═════ RECORDED INFORMATION ═════
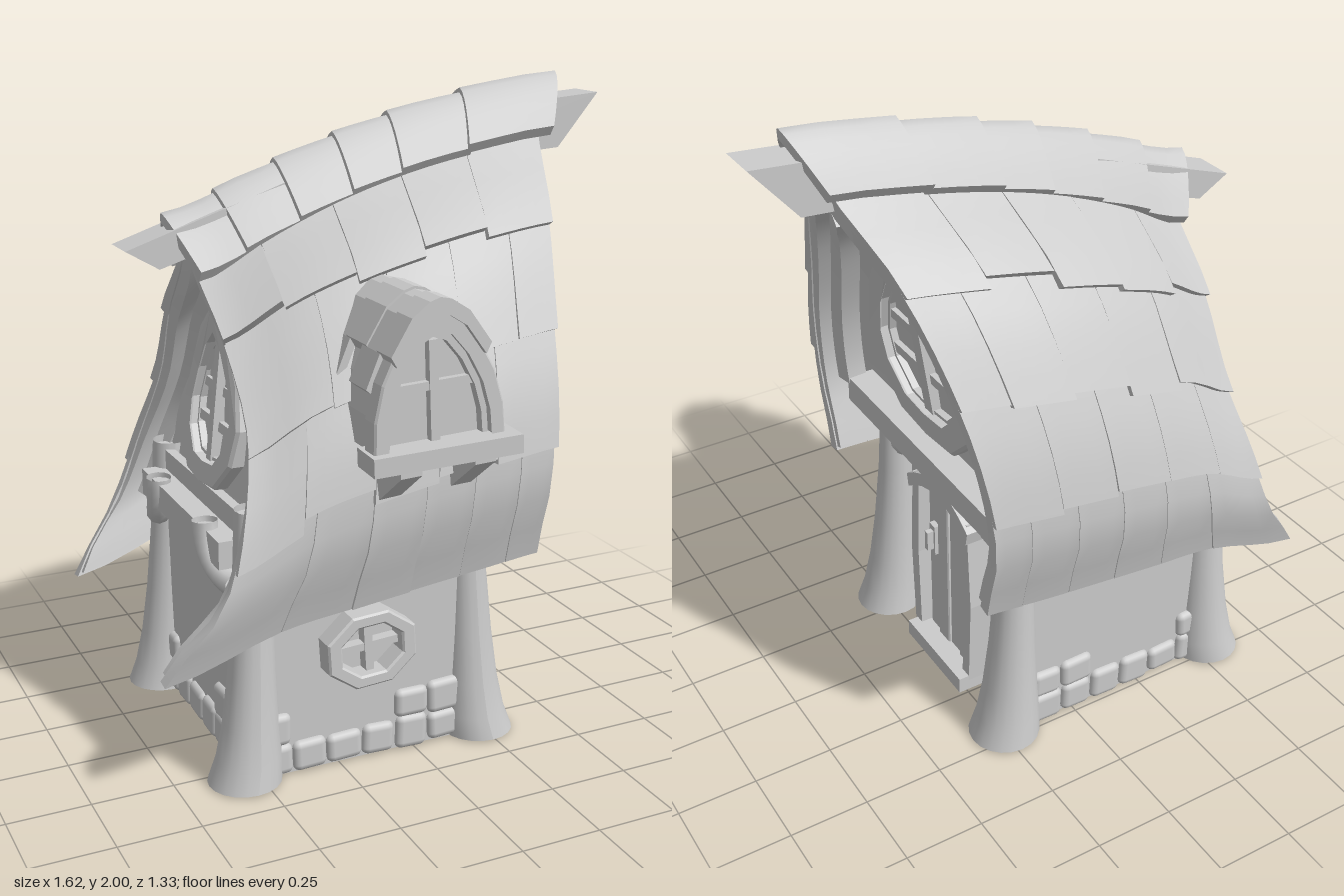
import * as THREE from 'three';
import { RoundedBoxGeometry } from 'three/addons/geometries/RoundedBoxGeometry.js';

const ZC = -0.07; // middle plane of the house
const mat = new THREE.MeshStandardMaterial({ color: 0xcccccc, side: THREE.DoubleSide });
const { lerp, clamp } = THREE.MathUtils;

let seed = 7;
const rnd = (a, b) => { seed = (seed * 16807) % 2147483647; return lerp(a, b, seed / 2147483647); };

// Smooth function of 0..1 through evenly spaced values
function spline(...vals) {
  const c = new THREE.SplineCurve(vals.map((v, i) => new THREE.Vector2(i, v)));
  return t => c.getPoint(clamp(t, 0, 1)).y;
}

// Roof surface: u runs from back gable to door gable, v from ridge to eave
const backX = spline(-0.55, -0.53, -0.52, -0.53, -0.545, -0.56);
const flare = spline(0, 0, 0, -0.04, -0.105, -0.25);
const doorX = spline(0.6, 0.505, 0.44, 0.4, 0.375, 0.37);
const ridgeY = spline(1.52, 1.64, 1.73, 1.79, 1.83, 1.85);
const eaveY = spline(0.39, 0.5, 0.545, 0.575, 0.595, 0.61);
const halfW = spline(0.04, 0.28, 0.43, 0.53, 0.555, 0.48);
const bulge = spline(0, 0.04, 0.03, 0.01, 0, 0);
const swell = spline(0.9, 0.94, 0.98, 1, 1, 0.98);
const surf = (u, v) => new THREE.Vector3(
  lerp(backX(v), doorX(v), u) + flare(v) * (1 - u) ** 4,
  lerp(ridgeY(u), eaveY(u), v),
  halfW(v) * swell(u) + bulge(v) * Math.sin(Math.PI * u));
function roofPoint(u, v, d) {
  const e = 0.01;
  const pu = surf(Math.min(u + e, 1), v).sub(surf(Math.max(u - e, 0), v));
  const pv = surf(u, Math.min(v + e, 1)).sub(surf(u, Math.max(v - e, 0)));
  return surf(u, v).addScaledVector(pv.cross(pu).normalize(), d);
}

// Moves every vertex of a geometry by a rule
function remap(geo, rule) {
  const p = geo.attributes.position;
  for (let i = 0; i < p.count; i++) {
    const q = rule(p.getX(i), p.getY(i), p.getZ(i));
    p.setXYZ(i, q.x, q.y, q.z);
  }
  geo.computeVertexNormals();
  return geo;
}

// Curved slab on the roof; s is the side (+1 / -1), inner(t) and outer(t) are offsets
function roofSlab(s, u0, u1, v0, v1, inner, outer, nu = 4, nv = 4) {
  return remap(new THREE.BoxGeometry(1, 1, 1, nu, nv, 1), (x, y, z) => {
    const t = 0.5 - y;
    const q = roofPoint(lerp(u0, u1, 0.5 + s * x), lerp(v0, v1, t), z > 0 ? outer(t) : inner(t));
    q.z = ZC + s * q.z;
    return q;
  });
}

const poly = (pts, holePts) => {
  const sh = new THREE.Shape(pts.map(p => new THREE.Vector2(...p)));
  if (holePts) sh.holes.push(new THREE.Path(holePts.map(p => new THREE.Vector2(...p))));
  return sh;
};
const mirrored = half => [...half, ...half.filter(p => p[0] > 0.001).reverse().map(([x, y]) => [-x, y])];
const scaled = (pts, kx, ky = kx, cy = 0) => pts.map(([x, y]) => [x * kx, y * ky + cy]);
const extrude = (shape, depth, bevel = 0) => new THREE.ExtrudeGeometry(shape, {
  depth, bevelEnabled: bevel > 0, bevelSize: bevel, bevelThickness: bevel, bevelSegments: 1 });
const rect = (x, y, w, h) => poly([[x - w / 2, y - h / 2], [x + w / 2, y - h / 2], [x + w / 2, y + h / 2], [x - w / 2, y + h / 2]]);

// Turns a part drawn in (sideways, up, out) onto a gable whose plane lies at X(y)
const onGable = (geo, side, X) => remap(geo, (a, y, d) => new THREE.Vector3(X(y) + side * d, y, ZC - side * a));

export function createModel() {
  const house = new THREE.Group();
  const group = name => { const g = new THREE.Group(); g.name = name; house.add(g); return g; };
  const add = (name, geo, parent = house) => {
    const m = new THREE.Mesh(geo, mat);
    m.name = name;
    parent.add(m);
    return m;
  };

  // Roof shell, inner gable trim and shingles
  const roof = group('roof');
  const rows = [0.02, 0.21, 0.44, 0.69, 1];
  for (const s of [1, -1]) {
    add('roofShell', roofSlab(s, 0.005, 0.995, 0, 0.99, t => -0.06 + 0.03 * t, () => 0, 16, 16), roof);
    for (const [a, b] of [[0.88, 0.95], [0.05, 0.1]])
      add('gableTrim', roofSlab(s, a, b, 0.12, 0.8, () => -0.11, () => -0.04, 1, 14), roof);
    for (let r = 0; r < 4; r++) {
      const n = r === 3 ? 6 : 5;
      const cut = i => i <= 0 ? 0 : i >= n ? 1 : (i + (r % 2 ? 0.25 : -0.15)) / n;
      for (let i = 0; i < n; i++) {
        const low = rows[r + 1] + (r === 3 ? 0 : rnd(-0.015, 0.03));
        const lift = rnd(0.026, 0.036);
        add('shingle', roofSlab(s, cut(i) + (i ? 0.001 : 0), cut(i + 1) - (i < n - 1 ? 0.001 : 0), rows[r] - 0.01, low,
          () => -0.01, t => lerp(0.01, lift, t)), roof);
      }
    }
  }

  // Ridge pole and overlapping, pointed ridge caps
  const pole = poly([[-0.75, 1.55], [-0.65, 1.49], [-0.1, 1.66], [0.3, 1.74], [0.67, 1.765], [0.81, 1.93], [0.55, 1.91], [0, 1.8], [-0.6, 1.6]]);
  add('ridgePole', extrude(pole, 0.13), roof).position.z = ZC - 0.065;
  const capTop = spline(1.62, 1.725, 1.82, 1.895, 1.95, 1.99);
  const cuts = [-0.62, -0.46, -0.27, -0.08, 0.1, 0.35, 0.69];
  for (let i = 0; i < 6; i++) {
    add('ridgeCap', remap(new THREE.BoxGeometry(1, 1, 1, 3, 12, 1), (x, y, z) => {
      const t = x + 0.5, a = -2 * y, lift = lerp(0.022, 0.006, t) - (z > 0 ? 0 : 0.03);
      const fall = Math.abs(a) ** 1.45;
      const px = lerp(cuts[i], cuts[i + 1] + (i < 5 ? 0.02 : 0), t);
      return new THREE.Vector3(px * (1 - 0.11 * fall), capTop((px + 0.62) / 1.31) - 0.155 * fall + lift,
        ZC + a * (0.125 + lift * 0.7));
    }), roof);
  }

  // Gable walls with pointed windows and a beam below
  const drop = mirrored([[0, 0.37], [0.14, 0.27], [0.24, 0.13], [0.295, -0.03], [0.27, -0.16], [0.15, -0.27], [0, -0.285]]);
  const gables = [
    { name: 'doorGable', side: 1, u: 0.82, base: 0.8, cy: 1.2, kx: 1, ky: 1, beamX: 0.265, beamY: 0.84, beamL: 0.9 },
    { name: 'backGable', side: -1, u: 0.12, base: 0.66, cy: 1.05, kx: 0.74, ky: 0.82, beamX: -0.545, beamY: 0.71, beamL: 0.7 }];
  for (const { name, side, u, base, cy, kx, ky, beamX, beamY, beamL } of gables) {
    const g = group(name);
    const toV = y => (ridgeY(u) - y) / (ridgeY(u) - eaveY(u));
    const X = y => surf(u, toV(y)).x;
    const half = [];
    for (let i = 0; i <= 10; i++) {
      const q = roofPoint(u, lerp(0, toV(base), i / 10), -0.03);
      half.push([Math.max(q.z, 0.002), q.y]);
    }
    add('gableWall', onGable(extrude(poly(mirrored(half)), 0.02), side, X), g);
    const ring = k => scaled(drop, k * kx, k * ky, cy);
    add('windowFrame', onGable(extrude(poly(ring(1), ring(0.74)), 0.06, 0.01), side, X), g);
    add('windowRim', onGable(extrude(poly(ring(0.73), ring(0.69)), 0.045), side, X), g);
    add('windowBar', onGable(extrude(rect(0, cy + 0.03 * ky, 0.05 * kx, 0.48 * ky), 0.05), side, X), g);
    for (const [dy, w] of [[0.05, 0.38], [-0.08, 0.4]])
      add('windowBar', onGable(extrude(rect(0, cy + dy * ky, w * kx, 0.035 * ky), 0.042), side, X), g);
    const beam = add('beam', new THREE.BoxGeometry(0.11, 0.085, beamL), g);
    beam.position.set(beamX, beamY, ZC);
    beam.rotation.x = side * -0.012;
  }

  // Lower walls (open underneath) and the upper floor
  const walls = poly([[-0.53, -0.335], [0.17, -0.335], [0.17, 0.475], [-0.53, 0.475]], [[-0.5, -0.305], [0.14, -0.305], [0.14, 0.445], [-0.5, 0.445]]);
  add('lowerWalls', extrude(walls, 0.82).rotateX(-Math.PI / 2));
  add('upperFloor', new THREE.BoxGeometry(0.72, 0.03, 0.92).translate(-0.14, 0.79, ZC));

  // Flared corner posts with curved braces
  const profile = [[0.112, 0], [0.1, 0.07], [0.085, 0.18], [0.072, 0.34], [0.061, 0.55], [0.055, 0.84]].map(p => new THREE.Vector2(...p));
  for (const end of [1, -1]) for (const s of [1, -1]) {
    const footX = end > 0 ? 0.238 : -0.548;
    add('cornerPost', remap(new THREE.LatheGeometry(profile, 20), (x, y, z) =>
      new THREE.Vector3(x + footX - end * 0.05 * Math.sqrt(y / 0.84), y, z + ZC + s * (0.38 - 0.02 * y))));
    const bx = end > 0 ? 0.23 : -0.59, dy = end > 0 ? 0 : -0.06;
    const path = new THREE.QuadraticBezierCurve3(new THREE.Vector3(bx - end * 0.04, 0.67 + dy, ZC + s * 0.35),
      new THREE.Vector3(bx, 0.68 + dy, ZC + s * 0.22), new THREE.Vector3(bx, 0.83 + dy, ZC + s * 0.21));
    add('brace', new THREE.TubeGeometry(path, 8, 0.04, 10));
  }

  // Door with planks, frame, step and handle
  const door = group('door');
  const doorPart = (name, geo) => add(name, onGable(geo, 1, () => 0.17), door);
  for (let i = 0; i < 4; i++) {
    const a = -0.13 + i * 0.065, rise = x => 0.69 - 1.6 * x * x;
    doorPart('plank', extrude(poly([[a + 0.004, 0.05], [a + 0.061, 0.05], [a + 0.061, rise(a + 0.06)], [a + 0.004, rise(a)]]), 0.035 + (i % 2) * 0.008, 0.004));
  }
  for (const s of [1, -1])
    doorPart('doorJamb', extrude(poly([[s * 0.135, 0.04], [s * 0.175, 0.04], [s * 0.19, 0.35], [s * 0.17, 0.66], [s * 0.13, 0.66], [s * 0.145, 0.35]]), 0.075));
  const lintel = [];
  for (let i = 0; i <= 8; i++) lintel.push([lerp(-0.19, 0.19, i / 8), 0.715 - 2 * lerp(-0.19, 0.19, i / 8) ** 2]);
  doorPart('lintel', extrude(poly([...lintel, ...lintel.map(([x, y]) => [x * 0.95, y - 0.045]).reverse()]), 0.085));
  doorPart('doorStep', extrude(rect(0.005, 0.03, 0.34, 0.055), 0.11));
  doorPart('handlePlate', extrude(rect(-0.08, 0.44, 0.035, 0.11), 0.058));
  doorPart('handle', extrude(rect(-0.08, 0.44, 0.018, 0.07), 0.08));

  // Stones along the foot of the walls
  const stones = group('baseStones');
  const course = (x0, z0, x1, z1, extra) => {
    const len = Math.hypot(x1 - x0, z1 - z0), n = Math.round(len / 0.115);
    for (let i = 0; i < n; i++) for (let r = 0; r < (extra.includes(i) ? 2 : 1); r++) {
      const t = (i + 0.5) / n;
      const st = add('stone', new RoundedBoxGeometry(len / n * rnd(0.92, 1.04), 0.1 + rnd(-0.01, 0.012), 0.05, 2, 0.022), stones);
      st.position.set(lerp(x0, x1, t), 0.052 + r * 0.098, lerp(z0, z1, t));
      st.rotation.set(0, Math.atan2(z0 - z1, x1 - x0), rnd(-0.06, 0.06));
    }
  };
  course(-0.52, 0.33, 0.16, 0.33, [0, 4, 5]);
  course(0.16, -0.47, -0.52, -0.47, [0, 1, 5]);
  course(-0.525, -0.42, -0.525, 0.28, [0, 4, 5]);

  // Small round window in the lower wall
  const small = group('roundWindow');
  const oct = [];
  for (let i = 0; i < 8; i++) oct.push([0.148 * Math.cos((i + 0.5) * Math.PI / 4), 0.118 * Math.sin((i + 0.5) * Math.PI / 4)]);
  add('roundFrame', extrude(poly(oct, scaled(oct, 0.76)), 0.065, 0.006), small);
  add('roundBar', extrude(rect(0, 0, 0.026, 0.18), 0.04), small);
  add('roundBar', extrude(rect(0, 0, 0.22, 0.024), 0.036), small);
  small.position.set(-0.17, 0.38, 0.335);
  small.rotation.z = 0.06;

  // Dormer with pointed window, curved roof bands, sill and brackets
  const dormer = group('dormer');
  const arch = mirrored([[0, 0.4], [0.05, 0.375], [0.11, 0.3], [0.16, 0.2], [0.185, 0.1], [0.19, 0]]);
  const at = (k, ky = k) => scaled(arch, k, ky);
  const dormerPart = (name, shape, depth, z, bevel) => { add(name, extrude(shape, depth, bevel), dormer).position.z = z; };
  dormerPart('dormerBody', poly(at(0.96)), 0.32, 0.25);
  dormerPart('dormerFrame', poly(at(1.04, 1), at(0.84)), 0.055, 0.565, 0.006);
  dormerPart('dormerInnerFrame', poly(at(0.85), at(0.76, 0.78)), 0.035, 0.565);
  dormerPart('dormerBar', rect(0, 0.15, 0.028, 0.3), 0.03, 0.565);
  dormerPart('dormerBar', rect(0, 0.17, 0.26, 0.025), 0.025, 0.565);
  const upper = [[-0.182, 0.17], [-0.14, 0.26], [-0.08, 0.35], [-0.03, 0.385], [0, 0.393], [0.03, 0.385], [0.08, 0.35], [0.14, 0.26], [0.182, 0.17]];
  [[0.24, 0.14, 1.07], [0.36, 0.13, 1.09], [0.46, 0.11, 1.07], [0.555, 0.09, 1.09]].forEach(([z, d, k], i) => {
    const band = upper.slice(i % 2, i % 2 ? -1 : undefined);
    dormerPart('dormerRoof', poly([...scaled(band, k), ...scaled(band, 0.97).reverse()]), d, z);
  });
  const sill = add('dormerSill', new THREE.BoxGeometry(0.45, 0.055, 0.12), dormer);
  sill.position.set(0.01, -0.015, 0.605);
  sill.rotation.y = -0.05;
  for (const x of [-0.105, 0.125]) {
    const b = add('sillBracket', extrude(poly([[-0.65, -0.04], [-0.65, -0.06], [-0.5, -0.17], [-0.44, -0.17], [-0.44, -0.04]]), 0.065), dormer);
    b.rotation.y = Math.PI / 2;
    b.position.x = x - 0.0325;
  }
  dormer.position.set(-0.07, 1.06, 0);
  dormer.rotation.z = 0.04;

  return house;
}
═════
### EXERCISE GOAL
Pick each line holding the word "onGable" out of the listing.

### OUTPUT BELOW
const onGable = (geo, side, X) => remap(geo, (a, y, d) => new THREE.Vector3(X(y) + side * d, y, ZC - side * a));
    add('gableWall', onGable(extrude(poly(mirrored(half)), 0.02), side, X), g);
    add('windowFrame', onGable(extrude(poly(ring(1), ring(0.74)), 0.06, 0.01), side, X), g);
    add('windowRim', onGable(extrude(poly(ring(0.73), ring(0.69)), 0.045), side, X), g);
    add('windowBar', onGable(extrude(rect(0, cy + 0.03 * ky, 0.05 * kx, 0.48 * ky), 0.05), side, X), g);
      add('windowBar', onGable(extrude(rect(0, cy + dy * ky, w * kx, 0.035 * ky), 0.042), side, X), g);
  const doorPart = (name, geo) => add(name, onGable(geo, 1, () => 0.17), door);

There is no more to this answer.